WHAT IS EXPECTED
For the data below, please report each line where the word "objects" is found.

=== DATA PROVIDED ===

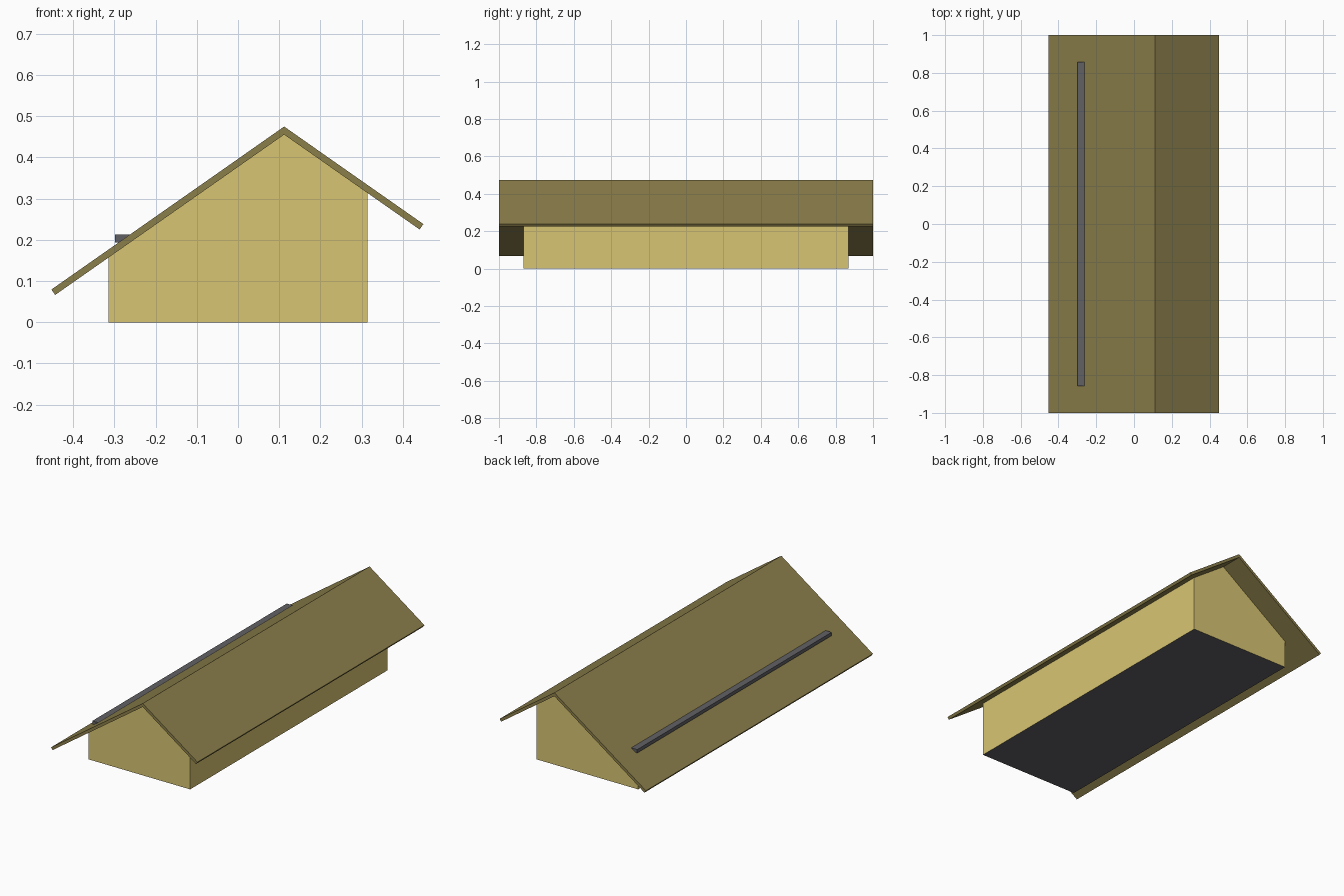
import bpy, bmesh, math

if "Cube" in bpy.data.objects:
    bpy.data.objects.remove(bpy.data.objects["Cube"])

SLOPE = math.tan(math.radians(35))
RIDGE_X, RIDGE_Z = 0.112, 0.475
THICK = 0.016                      # roof thickness, square to the slope


def material(name, rgb):
    mat = bpy.data.materials.new(name)
    mat.diffuse_color = (*rgb, 1)
    mat.use_nodes = True
    mat.node_tree.nodes["Principled BSDF"].inputs["Base Color"].default_value = mat.diffuse_color
    return mat


def extrude_profile(name, profile, half_length, *mats):
    """Extrude an x-z outline symmetrically along y."""
    bm = bmesh.new()
    face = bm.faces.new([bm.verts.new((x, -half_length, z)) for x, z in profile])
    ext = bmesh.ops.extrude_face_region(bm, geom=[face], use_keep_orig=True)
    verts = [g for g in ext["geom"] if isinstance(g, bmesh.types.BMVert)]
    bmesh.ops.translate(bm, verts=verts, vec=(0, 2 * half_length, 0))
    bmesh.ops.recalc_face_normals(bm, faces=bm.faces)
    mesh = bpy.data.meshes.new(name)
    bm.to_mesh(mesh)
    bm.free()
    for mat in mats:
        mesh.materials.append(mat)
    obj = bpy.data.objects.new(name, mesh)
    bpy.context.collection.objects.link(obj)
    return obj


def roof_z(x):
    return RIDGE_Z - SLOPE * abs(x - RIDGE_X)


yellow = material("wall_yellow", (0.69, 0.56, 0.17))
olive = material("roof_olive", (0.26, 0.21, 0.07))
grey = material("dark_grey", (0.12, 0.12, 0.13))

# Roof: asymmetric chevron with eaves cut square to the slope
dx = THICK * math.sin(math.radians(35))
dz = THICK * math.cos(math.radians(35))
drop = THICK / math.cos(math.radians(35))
L, R = -0.453, 0.45
extrude_profile("roof", [
    (L, roof_z(L)), (L + dx, roof_z(L) - dz),
    (RIDGE_X, RIDGE_Z - drop),
    (R - dx, roof_z(R) - dz), (R, roof_z(R)),
    (RIDGE_X, RIDGE_Z)], 1.0, olive)

# Walls: gabled body meeting the underside of the roof, grey underneath
W = 0.314
walls = extrude_profile("walls", [
    (-W, 0), (W, 0), (W, roof_z(W) - drop),
    (RIDGE_X, RIDGE_Z - drop), (-W, roof_z(-W) - drop)], 0.87, yellow, grey)
for poly in walls.data.polygons:
    if poly.normal.z < -0.9:
        poly.material_index = 1

# Snow guard bar along the long roof slope
extrude_profile("snow_guard", [
    (-0.299, 0.194), (-0.26, 0.194), (-0.26, 0.213), (-0.299, 0.213)], 0.857, grey)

===

EXERCISE RESULT
if "Cube" in bpy.data.objects:
    bpy.data.objects.remove(bpy.data.objects["Cube"])
    obj = bpy.data.objects.new(name, mesh)
    bpy.context.collection.objects.link(obj)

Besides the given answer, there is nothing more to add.